- AIM OF THE EXERCISE:
Which lines below include "name"? Copy them all.

RECORD EXTRACTS Block Start

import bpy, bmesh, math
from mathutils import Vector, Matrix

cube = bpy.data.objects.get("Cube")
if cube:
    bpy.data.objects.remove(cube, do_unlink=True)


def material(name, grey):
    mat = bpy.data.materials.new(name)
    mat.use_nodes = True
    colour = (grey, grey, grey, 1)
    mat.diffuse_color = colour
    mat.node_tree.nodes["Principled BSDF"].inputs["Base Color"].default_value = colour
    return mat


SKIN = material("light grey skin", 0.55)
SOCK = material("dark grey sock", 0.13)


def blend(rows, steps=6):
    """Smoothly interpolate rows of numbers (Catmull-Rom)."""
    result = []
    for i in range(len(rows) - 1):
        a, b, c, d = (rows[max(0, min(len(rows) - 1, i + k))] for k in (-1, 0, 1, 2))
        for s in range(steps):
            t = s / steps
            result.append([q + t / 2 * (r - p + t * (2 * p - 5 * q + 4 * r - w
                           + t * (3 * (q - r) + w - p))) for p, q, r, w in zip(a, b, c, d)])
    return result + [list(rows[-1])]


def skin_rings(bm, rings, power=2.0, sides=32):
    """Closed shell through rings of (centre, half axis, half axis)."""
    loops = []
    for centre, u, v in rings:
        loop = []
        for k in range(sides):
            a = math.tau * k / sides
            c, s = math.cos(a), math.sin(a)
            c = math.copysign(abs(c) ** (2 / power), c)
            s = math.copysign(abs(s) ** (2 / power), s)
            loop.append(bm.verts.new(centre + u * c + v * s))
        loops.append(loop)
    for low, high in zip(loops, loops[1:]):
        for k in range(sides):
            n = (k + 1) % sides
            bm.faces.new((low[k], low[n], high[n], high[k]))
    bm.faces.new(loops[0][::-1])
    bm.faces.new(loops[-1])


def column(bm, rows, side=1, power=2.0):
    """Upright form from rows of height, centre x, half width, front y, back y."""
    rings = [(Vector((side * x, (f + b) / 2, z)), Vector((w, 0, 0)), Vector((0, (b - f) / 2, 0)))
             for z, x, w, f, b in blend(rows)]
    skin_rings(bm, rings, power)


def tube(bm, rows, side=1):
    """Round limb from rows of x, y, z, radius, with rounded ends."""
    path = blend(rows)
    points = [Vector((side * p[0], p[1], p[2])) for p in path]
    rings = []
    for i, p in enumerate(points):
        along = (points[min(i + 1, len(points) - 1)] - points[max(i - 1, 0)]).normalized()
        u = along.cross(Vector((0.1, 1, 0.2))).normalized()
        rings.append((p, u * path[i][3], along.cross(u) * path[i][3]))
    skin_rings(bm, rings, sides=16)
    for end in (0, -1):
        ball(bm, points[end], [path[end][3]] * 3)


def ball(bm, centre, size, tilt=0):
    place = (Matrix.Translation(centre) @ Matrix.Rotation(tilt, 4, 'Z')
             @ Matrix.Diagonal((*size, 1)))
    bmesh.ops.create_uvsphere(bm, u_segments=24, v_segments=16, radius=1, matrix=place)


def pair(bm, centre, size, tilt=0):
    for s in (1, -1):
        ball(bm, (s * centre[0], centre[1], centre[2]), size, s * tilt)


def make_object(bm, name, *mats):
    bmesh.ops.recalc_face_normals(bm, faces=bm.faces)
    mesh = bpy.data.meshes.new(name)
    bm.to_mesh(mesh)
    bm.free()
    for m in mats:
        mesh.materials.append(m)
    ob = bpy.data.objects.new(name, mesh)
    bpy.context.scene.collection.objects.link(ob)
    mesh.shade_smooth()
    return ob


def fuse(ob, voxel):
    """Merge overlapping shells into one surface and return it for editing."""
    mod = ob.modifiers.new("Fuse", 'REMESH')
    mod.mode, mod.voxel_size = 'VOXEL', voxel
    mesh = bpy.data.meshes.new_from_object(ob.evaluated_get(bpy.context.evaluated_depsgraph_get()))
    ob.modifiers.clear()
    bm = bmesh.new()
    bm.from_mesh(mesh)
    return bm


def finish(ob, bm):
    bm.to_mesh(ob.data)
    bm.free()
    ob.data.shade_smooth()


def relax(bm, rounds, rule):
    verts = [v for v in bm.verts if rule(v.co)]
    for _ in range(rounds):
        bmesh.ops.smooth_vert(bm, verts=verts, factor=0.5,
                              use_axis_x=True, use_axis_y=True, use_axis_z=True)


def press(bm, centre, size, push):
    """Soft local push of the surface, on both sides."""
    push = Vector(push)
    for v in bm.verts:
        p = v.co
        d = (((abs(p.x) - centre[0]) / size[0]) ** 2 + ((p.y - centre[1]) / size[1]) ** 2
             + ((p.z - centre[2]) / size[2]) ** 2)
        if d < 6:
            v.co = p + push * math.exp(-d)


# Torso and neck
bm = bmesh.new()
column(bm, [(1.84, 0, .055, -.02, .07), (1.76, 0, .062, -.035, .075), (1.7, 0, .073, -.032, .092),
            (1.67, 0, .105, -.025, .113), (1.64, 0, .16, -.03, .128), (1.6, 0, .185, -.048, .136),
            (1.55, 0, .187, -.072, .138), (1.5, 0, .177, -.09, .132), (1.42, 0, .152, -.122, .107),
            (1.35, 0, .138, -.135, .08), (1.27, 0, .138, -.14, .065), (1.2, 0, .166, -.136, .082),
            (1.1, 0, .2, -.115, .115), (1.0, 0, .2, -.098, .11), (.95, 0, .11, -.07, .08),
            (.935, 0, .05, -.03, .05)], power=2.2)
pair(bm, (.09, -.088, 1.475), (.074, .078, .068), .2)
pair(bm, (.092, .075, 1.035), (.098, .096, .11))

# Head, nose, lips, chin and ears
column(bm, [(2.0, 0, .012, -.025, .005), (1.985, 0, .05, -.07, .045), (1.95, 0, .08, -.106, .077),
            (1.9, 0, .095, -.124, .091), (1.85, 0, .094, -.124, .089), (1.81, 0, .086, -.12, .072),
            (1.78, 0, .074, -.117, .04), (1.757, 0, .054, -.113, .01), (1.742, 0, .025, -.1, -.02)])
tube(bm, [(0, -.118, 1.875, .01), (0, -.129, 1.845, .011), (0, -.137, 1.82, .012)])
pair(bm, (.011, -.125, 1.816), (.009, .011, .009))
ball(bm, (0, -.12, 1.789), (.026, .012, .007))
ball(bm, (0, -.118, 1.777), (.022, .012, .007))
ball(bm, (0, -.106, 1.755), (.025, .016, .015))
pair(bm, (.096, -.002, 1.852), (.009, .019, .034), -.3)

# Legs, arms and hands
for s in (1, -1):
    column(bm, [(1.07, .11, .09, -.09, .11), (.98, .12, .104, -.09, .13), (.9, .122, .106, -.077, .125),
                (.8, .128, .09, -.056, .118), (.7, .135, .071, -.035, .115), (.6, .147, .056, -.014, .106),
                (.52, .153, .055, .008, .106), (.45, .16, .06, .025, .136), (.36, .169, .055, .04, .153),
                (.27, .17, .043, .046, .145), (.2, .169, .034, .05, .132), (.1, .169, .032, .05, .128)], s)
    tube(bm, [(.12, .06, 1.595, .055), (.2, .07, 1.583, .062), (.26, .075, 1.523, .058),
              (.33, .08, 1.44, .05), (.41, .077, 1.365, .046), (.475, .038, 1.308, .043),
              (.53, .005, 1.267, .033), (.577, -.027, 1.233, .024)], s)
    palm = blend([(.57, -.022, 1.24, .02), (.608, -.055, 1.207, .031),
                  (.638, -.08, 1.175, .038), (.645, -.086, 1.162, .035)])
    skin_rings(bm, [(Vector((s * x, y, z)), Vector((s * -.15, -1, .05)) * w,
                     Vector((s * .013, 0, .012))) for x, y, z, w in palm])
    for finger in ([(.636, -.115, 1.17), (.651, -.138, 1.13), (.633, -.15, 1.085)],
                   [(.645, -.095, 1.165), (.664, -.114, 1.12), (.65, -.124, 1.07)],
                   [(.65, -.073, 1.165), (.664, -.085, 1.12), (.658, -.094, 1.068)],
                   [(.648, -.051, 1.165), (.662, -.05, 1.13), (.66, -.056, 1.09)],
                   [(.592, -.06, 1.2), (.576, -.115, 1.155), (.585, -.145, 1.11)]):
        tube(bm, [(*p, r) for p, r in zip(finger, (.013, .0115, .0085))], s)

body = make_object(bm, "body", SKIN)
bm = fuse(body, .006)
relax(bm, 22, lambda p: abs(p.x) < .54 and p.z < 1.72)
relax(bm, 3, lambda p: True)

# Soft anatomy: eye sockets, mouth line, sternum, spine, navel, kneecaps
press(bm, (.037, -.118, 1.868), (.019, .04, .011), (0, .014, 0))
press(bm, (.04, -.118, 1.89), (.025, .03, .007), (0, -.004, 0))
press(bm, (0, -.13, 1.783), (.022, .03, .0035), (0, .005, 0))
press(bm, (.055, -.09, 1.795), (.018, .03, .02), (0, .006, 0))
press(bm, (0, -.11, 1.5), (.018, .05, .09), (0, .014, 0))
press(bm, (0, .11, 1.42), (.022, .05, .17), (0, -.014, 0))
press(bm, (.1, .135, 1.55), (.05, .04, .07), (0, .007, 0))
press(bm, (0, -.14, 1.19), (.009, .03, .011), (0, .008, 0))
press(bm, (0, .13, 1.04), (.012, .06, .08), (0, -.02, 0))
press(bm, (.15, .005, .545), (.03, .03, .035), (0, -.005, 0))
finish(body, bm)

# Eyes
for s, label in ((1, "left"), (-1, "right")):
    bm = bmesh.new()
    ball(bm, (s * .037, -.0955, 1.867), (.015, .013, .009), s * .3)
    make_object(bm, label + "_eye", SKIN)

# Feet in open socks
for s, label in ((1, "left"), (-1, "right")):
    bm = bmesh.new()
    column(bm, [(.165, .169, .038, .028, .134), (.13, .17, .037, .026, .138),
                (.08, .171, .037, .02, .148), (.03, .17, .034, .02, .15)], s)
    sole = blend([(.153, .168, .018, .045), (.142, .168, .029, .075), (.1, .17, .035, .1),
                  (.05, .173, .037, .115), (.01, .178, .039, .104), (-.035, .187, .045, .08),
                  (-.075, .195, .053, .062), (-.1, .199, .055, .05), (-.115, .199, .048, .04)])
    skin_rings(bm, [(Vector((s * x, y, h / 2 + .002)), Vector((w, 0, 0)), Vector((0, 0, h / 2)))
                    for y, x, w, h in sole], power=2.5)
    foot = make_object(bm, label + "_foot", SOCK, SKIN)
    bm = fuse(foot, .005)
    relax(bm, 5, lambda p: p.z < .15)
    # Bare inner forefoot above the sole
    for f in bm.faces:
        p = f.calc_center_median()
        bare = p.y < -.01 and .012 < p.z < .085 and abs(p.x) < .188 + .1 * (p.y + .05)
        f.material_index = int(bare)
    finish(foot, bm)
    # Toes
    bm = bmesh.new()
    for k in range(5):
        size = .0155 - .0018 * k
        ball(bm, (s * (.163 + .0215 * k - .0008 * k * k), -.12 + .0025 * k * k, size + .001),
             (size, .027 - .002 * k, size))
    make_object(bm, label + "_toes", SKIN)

RECORD EXTRACTS Block End

- TASK ANSWER:
def material(name, grey):
    mat = bpy.data.materials.new(name)
def make_object(bm, name, *mats):
    mesh = bpy.data.meshes.new(name)
    ob = bpy.data.objects.new(name, mesh)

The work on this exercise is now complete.